As the first wintry blast pushes across Minnesota, furnaces are firing up. We collected a few easy, inexpensive suggestions to keep your heating bill from eating too much of your budget.
FoxBusiness reports that we need to take such steps because it's going to cost more to stay warm this winter. The U.S. Energy Department projects natural gas bills will climb by 13 percent and electric heat will rise by 2 percent.
Mom always told you to put on a sweater rather than boosting the thermostat. She was, of course, correct. A story about saving energy costs in Businessweek estimates that you can save 1 percent on your heating bill for every degree a thermostat is set back. Need more incentive?

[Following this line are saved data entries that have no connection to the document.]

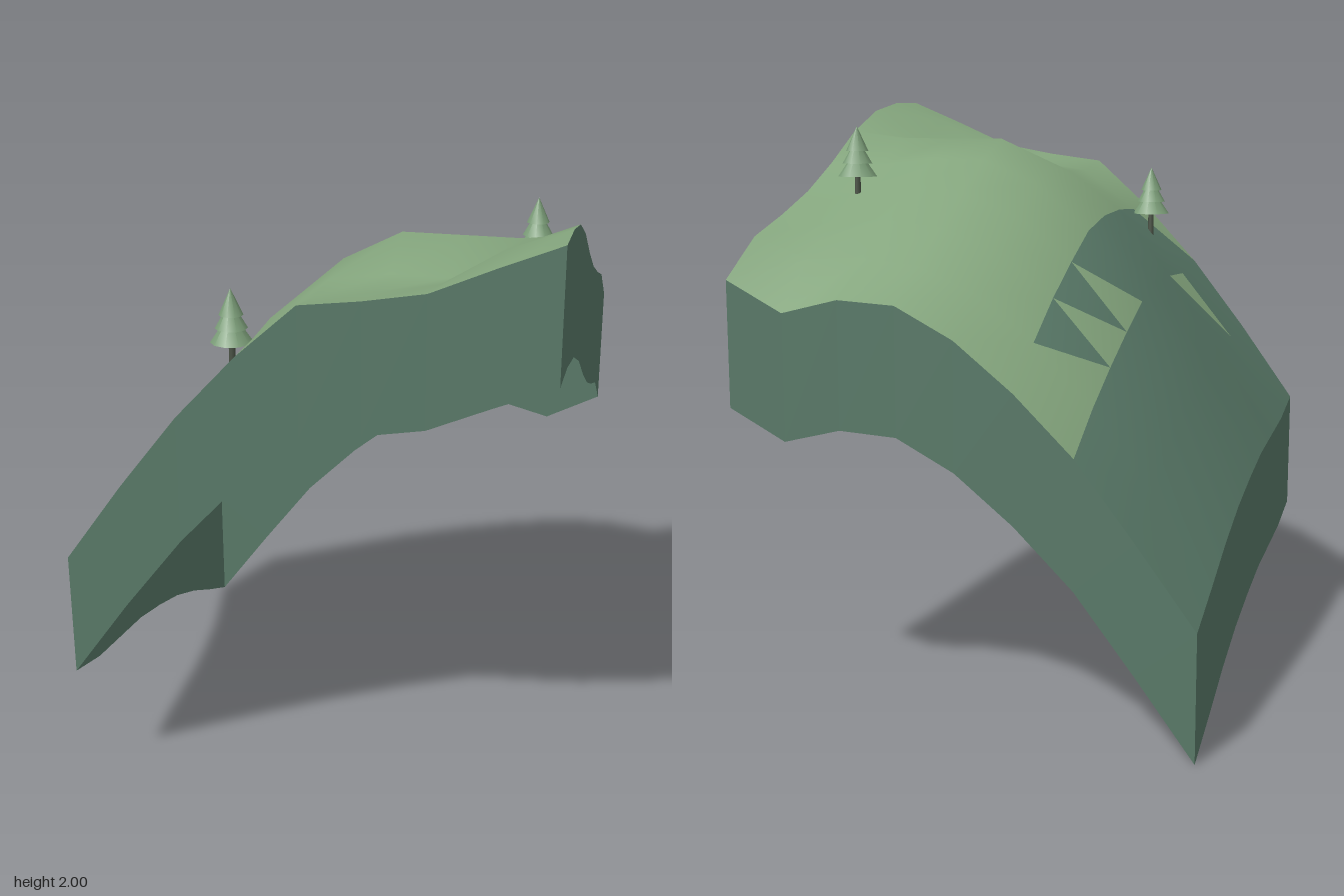
import * as THREE from 'three';

const HALF = 0.785, N = 8, STEP = (2 * HALF) / N, DEPTH = 0.42;

// Ground heights, rows from back to front, columns from -x to +x
const HEIGHTS = [
  [0.42, 0.68, 0.93, 1.12, 1.275, 1.375, 1.385, 1.335, 1.435],
  [0.505, 0.79, 1.05, 1.25, 1.40, 1.48, 1.50, 1.49, 1.56],
  [0.595, 0.89, 1.15, 1.37, 1.52, 1.59, 1.61, 1.60, 1.62],
  [0.67, 0.97, 1.24, 1.47, 1.62, 1.70, 1.72, 1.69, 1.69],
  [0.725, 1.03, 1.32, 1.56, 1.72, 1.80, 1.80, 1.78, 1.785],
  [0.77, 1.07, 1.36, 1.60, 1.77, 1.87, 1.87, 1.87, 1.895],
  [0.795, 1.09, 1.37, 1.61, 1.75, 1.78, 1.78, 1.86, 1.97],
  [0.82, 1.12, 1.36, 1.60, 1.745, 1.775, 1.81, 1.93, 2.0],
  [0.87, 1.14, 1.39, 1.60, 1.775, 1.80, 1.835, 1.92, 2.0],
];

const material = (name, color, side = THREE.FrontSide) => {
  const m = new THREE.MeshStandardMaterial({ color, side });
  m.name = name;
  return m;
};

const named = (name, geometry, mat) => {
  const mesh = new THREE.Mesh(geometry, mat);
  mesh.name = name;
  return mesh;
};

const gridPoint = (i, j) => [-HALF + i * STEP, HEIGHTS[j][i], -HALF + j * STEP];

// Steep faces are dark; half is 0 for the back-left triangle, 1 for the front-right
function isSteep(i, j, half) {
  if (i === 1 && j === 6) return half === 0;
  if (i < 2) return true;
  if (i > 2 || j === 0) return false;
  if (j < 4) return half === 1;
  return !(j === 7 && half === 1);
}

// Smooth terrain sheet with one material group for each colour
function groundGeometry() {
  const positions = [], grass = [], steep = [];
  for (let j = 0; j <= N; j++) {
    for (let i = 0; i <= N; i++) positions.push(...gridPoint(i, j));
  }
  for (let j = 0; j < N; j++) {
    for (let i = 0; i < N; i++) {
      const a = j * (N + 1) + i, b = a + N + 1, c = b + 1, d = a + 1;
      (isSteep(i, j, 0) ? steep : grass).push(a, b, d);
      (isSteep(i, j, 1) ? steep : grass).push(b, c, d);
    }
  }
  const g = new THREE.BufferGeometry();
  g.setAttribute('position', new THREE.Float32BufferAttribute(positions, 3));
  g.setIndex([...grass, ...steep]);
  g.addGroup(0, grass.length, 0);
  g.addGroup(grass.length, steep.length, 1);
  g.computeVertexNormals();
  return g;
}

// Vertical strip hanging from one edge of the ground
function skirtGeometry(edge) {
  const positions = [], index = [];
  for (let k = 0; k <= N; k++) {
    const [x, y, z] = edge(k);
    positions.push(x, y, z, x, y - DEPTH, z);
    if (k < N) {
      const a = 2 * k;
      index.push(a, a + 1, a + 2, a + 1, a + 3, a + 2);
    }
  }
  const g = new THREE.BufferGeometry();
  g.setAttribute('position', new THREE.Float32BufferAttribute(positions, 3));
  g.setIndex(index);
  g.computeVertexNormals();
  return g;
}

// Small conifer with three overlapping tiers
function makeTree(foliage, bark) {
  const tree = new THREE.Group();
  tree.name = 'tree';
  const trunk = named('trunk', new THREE.CylinderGeometry(0.01, 0.012, 0.13, 8), bark);
  trunk.position.y = 0.015;
  tree.add(trunk);
  const tiers = [[0.055, 0.068, 0.10], [0.10, 0.052, 0.09], [0.143, 0.039, 0.085]];
  for (const [y, radius, height] of tiers) {
    const tier = named('foliageTier', new THREE.ConeGeometry(radius, height, 10), foliage);
    tier.position.y = y + height / 2;
    tree.add(tier);
  }
  return tree;
}

export function createModel() {
  const grass = material('grass green', 0x84a57d, THREE.DoubleSide);
  const slope = material('slope green', 0x587867, THREE.DoubleSide);
  const foliage = material('foliage green', 0x7b9d78);
  const bark = material('bark', 0x4a5245);

  const model = new THREE.Group();
  model.name = 'hillside';
  model.add(named('ground', groundGeometry(), [grass, slope]));

  // Edges run anticlockwise seen from above, so the strips face outwards
  const edges = {
    frontSkirt: (k) => gridPoint(k, N),
    leftSkirt: (k) => gridPoint(N, N - k),
    backSkirt: (k) => gridPoint(N - k, 0),
    rightSkirt: (k) => gridPoint(0, k),
  };
  for (const [name, edge] of Object.entries(edges)) {
    model.add(named(name, skirtGeometry(edge), slope));
  }

  // Trees
  for (const [x, y, z] of [[-0.265, 1.53, 0.59], [0.588, 1.69, -0.2]]) {
    const tree = makeTree(foliage, bark);
    tree.position.set(x, y, z);
    model.add(tree);
  }
  return model;
}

Popular Mechanics quotes Energy Department figures that say you can knock 10 percent off your yearly heating expenses by turning the thermostat back 10 to 15 degrees for eight hours a day.
But don't turn the furnace all the way off when you're going to be out for a few hours. The MNN website reports that, although it's counterintuitive, it requires more energy to turn the heat on and off than to simply increase the temperature when needed.
A better idea is to install a programmable thermostat. Popular Mechanics says they cost as little as $25. They save money by keeping the temperature low during the day when no one is home and at night when everyone is sleeping, but higher at other times. People won't remember to turn the thermostat up and down each day, so the programmable thermostat does it for them.
Christina Brown, who lives in Minnesota and runs The Northern Cheapskate website, offered a few simple tips in a blog for H & R Block. She suggests changing the direction that your ceiling fan rotates. That circulates the hot air that rises up to the ceiling back down to your living space. And change your furnace filters every month. Dirty filters force a furnace to work harder and longer, which will bump up your bill in the short run and shorten the life of your furnace in the long run.
Other cheap ideas for saving include:
— Keep air vents clean and uncovered so heat can easily flow throughout your home.
— Shut off kitchen fans and bathroom fans as soon as they are no longer needed.
— Make sure the damper in your fireplace is closed when you aren't using it.
— Think of the sun as a heater and your drapes as a blanket: Open drapes when there's direct sunlight, close them at night to keep heat from escaping.
Oh, and put on a sweater!